*DATASET EXTRACT*:
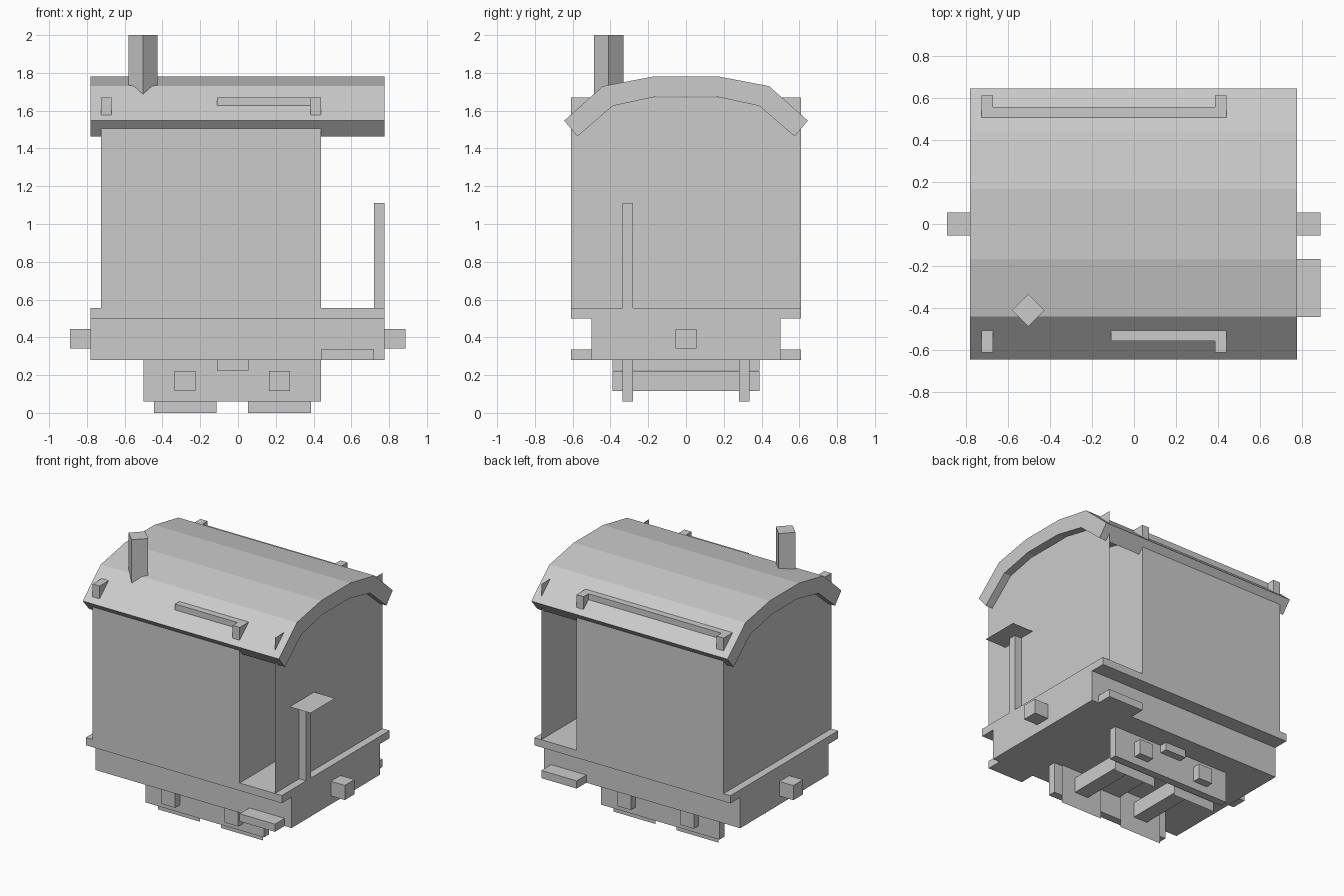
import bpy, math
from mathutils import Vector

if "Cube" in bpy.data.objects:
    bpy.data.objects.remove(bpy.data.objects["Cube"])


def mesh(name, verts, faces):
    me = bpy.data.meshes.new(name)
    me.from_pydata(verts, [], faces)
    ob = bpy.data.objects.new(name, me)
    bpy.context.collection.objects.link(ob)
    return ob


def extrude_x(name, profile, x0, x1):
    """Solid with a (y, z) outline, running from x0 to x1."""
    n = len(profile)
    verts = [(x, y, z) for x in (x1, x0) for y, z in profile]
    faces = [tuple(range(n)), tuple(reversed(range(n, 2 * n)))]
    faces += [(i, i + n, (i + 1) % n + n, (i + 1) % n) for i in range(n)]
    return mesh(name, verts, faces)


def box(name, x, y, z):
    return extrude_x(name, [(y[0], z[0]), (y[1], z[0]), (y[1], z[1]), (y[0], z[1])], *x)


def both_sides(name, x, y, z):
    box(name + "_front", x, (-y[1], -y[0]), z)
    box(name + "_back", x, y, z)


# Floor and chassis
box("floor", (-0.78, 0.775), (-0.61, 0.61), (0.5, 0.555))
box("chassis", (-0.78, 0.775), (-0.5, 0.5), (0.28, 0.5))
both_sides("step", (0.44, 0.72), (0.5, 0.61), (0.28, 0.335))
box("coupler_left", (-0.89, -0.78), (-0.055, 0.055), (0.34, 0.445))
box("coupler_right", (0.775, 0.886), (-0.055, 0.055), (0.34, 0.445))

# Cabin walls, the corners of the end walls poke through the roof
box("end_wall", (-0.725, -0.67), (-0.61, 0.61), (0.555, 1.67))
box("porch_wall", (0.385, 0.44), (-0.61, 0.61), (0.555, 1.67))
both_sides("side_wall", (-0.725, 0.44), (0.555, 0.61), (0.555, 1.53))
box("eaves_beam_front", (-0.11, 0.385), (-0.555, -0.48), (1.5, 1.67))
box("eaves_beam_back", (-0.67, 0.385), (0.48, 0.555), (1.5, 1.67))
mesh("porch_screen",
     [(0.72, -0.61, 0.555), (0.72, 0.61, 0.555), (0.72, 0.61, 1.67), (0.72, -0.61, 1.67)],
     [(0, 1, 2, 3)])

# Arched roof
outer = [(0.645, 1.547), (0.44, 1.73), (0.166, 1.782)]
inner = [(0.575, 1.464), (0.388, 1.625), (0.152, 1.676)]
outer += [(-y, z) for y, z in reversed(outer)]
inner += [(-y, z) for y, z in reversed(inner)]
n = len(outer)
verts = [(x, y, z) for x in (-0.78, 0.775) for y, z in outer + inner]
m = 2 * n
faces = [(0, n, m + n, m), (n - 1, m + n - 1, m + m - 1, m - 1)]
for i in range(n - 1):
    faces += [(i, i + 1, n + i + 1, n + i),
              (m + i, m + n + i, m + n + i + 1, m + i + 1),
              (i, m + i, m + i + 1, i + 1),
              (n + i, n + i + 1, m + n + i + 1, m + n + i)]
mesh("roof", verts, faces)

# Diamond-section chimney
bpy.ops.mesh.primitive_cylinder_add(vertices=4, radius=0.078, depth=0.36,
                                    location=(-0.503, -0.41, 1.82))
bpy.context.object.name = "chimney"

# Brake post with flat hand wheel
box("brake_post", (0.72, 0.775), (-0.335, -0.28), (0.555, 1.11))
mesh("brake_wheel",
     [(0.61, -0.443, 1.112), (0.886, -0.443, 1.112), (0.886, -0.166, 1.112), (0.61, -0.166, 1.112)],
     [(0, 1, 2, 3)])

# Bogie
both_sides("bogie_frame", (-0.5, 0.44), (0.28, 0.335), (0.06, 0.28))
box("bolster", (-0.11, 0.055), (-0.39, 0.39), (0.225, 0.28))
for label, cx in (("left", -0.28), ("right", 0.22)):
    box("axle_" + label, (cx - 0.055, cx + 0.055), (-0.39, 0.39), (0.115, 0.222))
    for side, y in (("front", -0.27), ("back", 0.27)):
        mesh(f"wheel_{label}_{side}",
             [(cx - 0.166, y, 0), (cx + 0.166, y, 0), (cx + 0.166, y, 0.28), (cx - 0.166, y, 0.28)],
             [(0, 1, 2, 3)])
---
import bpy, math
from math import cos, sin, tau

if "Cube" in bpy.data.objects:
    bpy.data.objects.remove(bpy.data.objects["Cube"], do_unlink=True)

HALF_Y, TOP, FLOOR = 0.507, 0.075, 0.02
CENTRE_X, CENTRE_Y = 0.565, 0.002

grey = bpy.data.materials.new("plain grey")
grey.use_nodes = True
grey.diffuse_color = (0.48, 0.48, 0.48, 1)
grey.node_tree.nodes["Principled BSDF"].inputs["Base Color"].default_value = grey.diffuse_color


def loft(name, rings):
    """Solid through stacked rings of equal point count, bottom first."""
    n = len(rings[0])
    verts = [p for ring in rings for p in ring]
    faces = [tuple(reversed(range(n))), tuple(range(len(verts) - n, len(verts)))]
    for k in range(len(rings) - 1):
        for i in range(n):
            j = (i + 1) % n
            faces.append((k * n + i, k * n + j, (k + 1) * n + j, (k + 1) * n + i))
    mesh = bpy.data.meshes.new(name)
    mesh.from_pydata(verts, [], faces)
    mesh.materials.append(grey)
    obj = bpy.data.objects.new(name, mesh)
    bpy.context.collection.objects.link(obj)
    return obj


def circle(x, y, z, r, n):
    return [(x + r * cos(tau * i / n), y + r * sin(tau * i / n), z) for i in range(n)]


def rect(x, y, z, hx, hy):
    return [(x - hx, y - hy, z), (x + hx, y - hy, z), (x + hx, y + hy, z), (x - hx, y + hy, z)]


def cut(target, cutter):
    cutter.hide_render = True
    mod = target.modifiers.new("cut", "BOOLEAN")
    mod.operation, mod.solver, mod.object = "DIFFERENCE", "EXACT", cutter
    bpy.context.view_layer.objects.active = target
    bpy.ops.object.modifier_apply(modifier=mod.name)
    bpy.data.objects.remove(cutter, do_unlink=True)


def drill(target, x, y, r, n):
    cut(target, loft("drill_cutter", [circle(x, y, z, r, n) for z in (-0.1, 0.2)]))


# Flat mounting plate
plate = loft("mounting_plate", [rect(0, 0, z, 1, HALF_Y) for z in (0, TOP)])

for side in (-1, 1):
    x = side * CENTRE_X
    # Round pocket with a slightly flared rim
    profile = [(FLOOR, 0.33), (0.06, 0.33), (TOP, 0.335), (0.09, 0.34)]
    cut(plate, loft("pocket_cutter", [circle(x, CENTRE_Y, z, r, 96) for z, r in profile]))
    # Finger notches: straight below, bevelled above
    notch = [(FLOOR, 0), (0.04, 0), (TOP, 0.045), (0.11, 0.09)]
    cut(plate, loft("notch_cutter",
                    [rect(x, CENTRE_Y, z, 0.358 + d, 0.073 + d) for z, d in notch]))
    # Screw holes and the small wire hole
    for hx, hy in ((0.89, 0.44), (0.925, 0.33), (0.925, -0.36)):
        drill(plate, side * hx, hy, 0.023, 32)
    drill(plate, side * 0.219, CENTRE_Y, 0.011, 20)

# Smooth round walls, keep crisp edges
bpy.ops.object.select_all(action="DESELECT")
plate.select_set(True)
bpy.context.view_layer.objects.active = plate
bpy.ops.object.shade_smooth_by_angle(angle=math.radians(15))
* * *
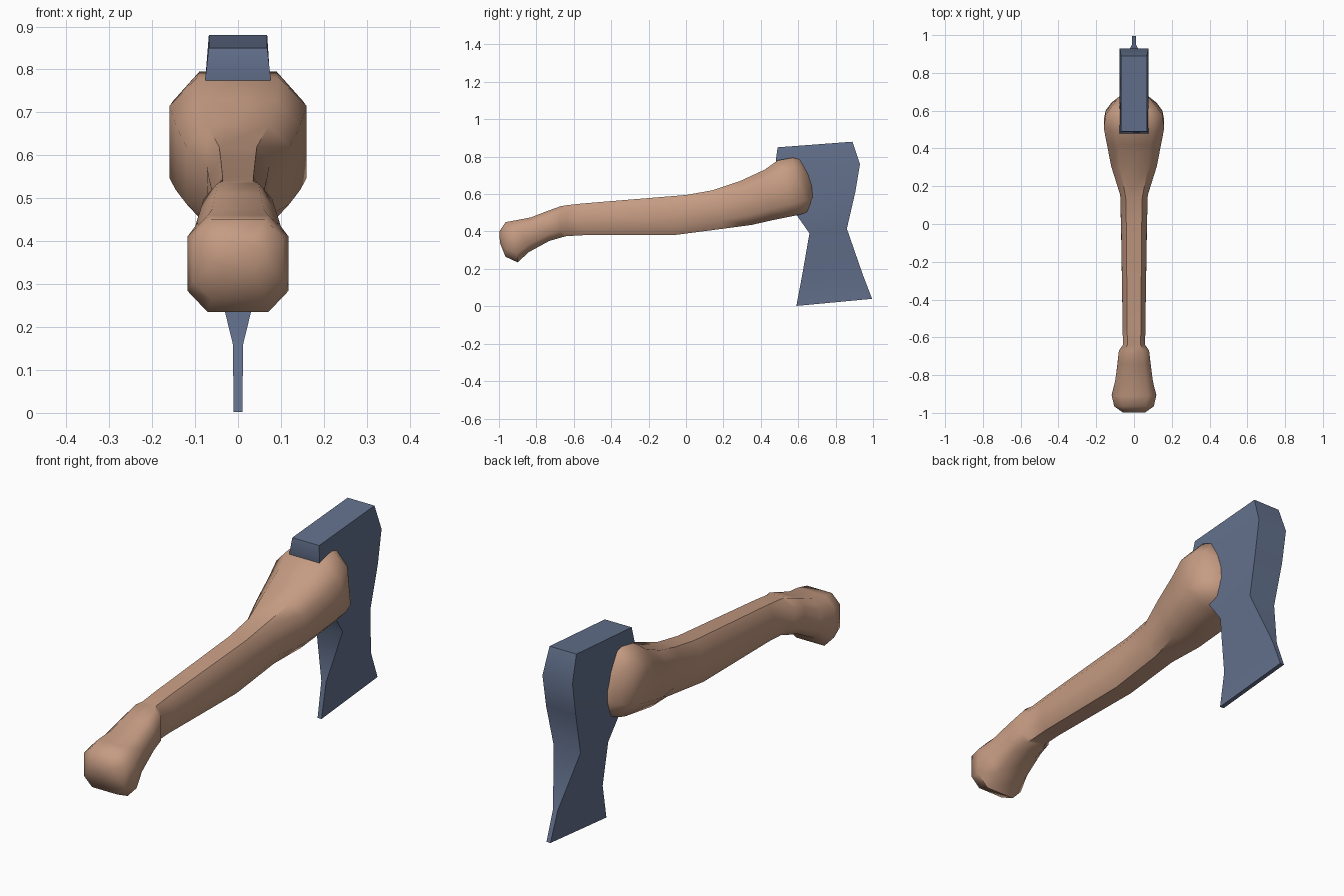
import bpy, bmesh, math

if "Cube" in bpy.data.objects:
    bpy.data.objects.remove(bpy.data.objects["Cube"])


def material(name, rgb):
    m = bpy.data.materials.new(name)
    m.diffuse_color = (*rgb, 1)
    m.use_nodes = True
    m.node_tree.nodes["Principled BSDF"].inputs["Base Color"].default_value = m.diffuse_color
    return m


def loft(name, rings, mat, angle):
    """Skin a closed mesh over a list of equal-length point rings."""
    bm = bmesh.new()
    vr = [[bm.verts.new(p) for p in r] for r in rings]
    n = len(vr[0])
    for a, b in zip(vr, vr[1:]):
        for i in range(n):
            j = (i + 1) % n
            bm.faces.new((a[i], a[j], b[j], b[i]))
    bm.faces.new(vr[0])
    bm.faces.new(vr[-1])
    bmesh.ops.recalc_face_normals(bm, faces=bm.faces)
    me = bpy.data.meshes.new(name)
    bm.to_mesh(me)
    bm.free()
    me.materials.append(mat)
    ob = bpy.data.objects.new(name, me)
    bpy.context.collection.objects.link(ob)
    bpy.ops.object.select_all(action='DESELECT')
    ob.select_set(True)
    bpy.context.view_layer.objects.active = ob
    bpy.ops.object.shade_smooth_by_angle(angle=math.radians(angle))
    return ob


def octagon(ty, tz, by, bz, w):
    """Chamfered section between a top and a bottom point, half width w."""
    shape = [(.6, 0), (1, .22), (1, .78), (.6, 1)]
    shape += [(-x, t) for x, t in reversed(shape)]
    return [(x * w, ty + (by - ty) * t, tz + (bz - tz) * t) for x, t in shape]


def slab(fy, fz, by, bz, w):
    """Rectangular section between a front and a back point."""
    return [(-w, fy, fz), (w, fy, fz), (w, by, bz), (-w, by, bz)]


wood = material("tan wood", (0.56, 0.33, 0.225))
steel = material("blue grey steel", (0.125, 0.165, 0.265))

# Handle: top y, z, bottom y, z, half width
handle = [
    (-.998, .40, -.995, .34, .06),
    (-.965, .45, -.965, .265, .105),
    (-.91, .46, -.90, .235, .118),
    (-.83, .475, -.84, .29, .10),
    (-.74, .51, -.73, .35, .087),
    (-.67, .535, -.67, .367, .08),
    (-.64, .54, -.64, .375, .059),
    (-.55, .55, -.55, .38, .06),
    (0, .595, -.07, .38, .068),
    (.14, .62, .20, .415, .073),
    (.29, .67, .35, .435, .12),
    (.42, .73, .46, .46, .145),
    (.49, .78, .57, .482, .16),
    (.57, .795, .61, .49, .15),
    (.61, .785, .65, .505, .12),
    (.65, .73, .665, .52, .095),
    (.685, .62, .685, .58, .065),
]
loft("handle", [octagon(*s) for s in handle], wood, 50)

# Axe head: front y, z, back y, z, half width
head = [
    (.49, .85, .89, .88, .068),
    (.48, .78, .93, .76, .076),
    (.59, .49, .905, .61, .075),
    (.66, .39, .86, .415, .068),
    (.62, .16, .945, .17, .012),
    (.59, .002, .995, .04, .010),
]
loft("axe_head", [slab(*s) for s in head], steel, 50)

*PROMPT*: Every line above from the line with "ob.select_set(True)" to the line with "# Handle: top y, z, bottom y, z, half width" is wanted, ends included; write them out exactly and add no other line.

*SOLUTION FOR THIS EXERCISE*:
    ob.select_set(True)
    bpy.context.view_layer.objects.active = ob
    bpy.ops.object.shade_smooth_by_angle(angle=math.radians(angle))
    return ob


def octagon(ty, tz, by, bz, w):
    """Chamfered section between a top and a bottom point, half width w."""
    shape = [(.6, 0), (1, .22), (1, .78), (.6, 1)]
    shape += [(-x, t) for x, t in reversed(shape)]
    return [(x * w, ty + (by - ty) * t, tz + (bz - tz) * t) for x, t in shape]


def slab(fy, fz, by, bz, w):
    """Rectangular section between a front and a back point."""
    return [(-w, fy, fz), (w, fy, fz), (w, by, bz), (-w, by, bz)]


wood = material("tan wood", (0.56, 0.33, 0.225))
steel = material("blue grey steel", (0.125, 0.165, 0.265))

# Handle: top y, z, bottom y, z, half width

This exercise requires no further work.